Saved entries
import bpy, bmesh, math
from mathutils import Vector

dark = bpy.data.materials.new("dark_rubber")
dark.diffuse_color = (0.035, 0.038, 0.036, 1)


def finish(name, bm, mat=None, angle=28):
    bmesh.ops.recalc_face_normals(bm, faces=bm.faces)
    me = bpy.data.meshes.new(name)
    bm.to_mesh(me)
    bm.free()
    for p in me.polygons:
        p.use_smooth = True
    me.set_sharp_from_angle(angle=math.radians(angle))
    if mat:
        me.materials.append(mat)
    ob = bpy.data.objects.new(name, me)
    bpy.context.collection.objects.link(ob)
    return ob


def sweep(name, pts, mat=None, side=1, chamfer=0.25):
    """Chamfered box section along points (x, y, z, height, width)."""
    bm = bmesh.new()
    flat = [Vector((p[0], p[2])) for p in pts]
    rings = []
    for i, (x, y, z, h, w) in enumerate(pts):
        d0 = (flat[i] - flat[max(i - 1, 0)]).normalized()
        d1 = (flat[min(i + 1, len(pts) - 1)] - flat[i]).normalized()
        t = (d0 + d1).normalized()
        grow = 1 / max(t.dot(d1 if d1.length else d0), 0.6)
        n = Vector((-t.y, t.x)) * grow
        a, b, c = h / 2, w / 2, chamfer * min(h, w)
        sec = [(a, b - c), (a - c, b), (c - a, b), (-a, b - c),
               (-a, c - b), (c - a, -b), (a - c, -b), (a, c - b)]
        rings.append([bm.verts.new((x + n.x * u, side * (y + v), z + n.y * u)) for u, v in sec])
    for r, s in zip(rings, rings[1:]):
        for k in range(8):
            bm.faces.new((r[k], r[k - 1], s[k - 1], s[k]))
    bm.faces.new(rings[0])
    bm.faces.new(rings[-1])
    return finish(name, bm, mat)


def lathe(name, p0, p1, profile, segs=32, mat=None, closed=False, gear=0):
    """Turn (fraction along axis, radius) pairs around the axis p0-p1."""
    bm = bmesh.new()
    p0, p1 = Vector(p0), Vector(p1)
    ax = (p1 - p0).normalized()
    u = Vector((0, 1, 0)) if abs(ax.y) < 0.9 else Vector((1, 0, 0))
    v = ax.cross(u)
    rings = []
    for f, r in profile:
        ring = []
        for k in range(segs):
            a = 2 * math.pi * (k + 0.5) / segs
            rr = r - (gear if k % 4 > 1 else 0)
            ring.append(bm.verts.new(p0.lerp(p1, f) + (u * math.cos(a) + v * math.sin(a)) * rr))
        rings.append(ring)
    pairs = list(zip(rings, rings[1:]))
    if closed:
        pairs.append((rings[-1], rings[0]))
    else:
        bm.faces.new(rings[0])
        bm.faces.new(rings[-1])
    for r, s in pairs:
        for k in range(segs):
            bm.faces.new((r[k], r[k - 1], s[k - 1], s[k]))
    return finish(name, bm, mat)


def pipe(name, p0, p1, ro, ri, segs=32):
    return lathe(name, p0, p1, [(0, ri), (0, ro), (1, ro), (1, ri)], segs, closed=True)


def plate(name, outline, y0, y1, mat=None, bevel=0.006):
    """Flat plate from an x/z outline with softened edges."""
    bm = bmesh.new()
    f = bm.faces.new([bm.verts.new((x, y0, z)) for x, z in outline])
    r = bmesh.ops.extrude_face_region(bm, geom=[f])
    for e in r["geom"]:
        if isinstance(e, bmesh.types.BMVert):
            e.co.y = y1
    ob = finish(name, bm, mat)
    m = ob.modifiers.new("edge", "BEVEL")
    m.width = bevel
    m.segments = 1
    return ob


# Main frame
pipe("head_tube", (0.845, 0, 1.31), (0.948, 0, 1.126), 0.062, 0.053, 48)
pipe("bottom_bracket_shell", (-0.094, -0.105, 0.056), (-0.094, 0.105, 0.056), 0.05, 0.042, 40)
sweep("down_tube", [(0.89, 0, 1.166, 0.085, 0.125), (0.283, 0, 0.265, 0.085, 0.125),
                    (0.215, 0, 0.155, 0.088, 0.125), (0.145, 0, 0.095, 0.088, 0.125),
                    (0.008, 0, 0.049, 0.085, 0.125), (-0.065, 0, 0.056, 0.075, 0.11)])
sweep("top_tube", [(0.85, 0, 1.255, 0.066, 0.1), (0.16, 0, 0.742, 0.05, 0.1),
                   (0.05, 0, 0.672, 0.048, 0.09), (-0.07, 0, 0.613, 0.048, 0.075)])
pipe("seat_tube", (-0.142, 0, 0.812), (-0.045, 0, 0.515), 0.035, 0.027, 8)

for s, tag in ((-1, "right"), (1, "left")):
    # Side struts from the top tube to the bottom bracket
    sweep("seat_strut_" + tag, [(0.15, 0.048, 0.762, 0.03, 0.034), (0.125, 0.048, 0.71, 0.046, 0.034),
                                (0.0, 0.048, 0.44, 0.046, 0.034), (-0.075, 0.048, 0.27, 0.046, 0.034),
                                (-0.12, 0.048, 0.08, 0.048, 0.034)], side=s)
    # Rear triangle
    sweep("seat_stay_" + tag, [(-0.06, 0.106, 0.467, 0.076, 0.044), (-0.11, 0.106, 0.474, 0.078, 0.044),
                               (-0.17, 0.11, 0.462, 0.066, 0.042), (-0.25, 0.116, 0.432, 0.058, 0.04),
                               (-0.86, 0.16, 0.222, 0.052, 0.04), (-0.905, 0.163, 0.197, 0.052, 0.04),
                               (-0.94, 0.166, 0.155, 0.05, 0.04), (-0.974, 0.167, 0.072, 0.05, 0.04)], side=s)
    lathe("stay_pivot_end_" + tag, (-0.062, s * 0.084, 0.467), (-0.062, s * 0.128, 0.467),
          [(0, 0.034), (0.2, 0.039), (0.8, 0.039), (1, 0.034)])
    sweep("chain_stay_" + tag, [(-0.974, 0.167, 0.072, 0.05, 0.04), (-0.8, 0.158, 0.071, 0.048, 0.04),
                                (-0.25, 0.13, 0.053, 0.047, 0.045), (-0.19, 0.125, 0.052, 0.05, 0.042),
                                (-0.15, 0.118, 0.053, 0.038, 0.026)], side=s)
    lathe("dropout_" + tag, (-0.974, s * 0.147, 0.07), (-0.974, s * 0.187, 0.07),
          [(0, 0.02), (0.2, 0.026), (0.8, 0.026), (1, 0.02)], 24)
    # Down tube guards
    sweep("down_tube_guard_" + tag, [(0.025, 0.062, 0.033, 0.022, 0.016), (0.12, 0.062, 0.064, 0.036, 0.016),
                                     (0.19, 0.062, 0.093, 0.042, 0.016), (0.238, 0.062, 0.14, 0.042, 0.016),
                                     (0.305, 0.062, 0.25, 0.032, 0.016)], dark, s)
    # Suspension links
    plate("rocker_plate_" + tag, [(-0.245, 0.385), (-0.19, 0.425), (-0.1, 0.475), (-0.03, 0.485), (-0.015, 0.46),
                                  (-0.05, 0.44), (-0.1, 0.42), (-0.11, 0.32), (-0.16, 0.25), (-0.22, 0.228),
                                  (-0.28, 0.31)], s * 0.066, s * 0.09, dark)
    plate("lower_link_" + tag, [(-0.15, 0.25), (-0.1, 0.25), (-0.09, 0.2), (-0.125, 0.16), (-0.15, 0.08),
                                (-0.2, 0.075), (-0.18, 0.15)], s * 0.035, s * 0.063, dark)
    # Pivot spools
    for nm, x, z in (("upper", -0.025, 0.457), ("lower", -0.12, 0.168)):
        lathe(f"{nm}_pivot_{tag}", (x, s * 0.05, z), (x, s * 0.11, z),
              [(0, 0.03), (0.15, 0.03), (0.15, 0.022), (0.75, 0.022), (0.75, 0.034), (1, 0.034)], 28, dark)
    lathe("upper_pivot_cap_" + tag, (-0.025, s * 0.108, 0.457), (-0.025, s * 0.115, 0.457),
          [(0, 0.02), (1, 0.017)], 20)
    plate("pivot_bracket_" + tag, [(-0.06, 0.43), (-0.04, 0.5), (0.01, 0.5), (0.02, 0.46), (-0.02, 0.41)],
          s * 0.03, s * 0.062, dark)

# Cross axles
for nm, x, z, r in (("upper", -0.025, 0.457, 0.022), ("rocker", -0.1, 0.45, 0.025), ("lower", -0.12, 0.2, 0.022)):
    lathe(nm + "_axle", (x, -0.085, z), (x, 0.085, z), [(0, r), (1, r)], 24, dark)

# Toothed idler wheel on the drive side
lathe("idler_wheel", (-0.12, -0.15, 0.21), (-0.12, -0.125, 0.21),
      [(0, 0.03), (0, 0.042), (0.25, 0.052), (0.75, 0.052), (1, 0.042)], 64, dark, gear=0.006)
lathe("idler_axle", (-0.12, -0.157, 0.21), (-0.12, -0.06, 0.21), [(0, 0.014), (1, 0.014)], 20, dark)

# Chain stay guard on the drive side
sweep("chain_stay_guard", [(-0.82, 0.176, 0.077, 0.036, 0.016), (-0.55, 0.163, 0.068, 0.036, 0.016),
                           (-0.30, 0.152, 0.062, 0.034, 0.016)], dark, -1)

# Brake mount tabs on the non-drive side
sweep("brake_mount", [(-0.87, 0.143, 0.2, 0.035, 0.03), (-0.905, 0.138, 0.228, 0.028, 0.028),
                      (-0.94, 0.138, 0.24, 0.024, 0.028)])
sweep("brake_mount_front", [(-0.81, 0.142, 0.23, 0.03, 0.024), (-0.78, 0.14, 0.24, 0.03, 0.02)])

> TO DO: All lines starting at the one holding "(-0.94, 0.138, 0.24, 0.024, 0.028)])" and ending at the last line above must be output exactly, and no other line may appear.

> WRITTEN ANSWER:
                      (-0.94, 0.138, 0.24, 0.024, 0.028)])
sweep("brake_mount_front", [(-0.81, 0.142, 0.23, 0.03, 0.024), (-0.78, 0.14, 0.24, 0.03, 0.02)])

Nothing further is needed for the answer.